Wireless personal communications technologies are about to enter their second decisive stage of development. Stage one was incremental, supplementing wireline communications networks. Stage two is radical, offering both synergy and substitution, and heralds a third, revolutionary stage in which all that is fixed becomes mobile. Stage two will be one of transition from an environment of limited bandwidths and small but rapidly growing markets, to a world of re-usable and re-assignable spectrum interconnecting with broadband networks for a mass market.
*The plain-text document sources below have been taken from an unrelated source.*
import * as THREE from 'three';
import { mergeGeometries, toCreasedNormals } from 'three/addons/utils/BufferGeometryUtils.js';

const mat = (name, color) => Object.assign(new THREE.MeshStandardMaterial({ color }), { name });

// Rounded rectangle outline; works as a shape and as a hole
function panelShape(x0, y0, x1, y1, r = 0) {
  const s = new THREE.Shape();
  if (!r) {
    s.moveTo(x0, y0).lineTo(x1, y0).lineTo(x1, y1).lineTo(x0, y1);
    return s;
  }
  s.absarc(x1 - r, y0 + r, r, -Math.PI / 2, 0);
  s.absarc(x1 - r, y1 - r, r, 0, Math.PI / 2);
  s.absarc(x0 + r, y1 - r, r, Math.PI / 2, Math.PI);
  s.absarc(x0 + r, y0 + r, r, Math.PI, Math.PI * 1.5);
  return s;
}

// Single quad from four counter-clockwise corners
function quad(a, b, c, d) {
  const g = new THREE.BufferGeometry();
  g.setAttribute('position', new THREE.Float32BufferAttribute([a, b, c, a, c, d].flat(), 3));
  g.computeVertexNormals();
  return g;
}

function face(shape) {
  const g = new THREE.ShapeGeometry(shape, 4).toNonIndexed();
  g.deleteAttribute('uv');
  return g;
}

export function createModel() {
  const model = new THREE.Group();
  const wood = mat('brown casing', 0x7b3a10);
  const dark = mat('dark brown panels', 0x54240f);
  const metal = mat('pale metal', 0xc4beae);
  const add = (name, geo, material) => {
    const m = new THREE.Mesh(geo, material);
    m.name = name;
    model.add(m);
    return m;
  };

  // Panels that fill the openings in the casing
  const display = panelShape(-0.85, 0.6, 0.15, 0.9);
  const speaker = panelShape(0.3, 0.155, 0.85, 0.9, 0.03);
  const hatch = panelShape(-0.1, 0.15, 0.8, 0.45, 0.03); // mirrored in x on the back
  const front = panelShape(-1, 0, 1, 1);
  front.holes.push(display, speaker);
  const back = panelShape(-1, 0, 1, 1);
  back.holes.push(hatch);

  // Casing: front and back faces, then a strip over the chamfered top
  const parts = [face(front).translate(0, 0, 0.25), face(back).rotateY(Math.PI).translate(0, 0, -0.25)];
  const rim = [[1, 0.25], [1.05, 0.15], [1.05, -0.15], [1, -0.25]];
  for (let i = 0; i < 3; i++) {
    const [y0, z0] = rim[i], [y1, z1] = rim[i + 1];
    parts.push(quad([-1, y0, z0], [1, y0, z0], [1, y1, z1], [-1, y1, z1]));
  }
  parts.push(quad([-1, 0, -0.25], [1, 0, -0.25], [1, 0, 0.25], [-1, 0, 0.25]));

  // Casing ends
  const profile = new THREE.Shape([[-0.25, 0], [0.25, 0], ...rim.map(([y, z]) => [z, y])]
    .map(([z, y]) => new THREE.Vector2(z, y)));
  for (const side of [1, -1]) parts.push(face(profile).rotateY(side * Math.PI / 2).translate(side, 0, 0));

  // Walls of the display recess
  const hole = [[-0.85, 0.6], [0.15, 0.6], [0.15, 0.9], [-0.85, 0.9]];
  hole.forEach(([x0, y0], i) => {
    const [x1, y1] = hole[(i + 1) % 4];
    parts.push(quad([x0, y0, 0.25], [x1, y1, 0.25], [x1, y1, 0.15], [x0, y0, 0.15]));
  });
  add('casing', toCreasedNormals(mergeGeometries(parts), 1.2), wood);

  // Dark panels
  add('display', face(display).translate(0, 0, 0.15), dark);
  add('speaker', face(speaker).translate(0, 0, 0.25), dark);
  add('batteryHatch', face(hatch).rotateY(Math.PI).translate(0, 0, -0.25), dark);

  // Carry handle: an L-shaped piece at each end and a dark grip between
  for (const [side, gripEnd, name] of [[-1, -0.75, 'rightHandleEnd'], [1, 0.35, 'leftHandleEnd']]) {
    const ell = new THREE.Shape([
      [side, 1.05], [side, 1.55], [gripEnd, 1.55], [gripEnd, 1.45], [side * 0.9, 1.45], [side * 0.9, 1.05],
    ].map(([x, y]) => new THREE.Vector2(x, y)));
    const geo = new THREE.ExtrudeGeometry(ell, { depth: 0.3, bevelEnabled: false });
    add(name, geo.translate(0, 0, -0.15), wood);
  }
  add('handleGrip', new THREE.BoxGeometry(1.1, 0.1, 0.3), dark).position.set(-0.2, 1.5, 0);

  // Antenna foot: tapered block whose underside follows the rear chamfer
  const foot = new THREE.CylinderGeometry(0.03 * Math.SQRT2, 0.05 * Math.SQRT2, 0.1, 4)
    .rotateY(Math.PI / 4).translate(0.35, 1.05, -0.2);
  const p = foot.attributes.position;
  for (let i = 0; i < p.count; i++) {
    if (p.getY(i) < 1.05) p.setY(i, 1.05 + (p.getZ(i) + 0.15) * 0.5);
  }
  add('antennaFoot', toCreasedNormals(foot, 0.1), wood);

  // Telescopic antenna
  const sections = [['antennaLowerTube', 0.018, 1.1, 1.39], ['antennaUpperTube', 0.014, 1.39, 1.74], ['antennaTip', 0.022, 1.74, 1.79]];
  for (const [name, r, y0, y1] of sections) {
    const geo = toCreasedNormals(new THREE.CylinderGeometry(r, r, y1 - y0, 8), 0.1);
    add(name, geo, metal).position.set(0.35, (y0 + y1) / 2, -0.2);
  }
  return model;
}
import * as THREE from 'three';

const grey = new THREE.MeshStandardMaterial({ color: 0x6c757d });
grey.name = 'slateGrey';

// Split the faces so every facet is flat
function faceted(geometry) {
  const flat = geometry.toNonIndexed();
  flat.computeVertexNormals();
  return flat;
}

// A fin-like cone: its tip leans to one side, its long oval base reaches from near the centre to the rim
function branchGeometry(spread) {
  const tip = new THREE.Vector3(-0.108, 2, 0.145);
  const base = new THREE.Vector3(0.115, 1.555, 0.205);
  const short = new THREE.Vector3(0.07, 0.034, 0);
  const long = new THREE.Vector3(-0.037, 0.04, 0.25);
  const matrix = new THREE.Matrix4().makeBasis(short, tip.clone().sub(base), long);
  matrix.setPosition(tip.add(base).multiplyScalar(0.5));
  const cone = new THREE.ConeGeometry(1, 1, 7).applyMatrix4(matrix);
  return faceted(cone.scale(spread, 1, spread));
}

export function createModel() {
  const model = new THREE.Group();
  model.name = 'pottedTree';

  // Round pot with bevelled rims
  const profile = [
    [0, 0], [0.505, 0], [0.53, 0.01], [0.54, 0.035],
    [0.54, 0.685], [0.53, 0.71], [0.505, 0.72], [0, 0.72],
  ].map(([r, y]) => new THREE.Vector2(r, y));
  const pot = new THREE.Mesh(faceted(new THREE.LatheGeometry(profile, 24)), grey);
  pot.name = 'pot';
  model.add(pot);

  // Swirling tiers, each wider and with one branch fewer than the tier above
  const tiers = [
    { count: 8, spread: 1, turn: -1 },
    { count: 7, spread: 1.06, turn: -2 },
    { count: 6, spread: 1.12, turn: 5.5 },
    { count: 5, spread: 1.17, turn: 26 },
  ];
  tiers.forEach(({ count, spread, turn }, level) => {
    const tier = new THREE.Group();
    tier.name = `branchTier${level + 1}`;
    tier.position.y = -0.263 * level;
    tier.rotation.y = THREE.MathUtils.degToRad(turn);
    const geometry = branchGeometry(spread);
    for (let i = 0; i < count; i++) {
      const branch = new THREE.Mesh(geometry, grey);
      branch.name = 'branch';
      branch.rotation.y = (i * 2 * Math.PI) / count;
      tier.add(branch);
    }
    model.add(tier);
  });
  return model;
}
Regulating the transition is a controversial process. Spectrum is regarded as a scarce resource which requires careful management in the public interest, yet Hong Kong policy moves in the direction of market solutions. The regulator is therefore required to perform a balancing act between the interests of different parties: the existing wireline and wireless operators, the new entrants, future new entrants, existing customers and future customers, and Hong Kong’s reputation as a progressive free market.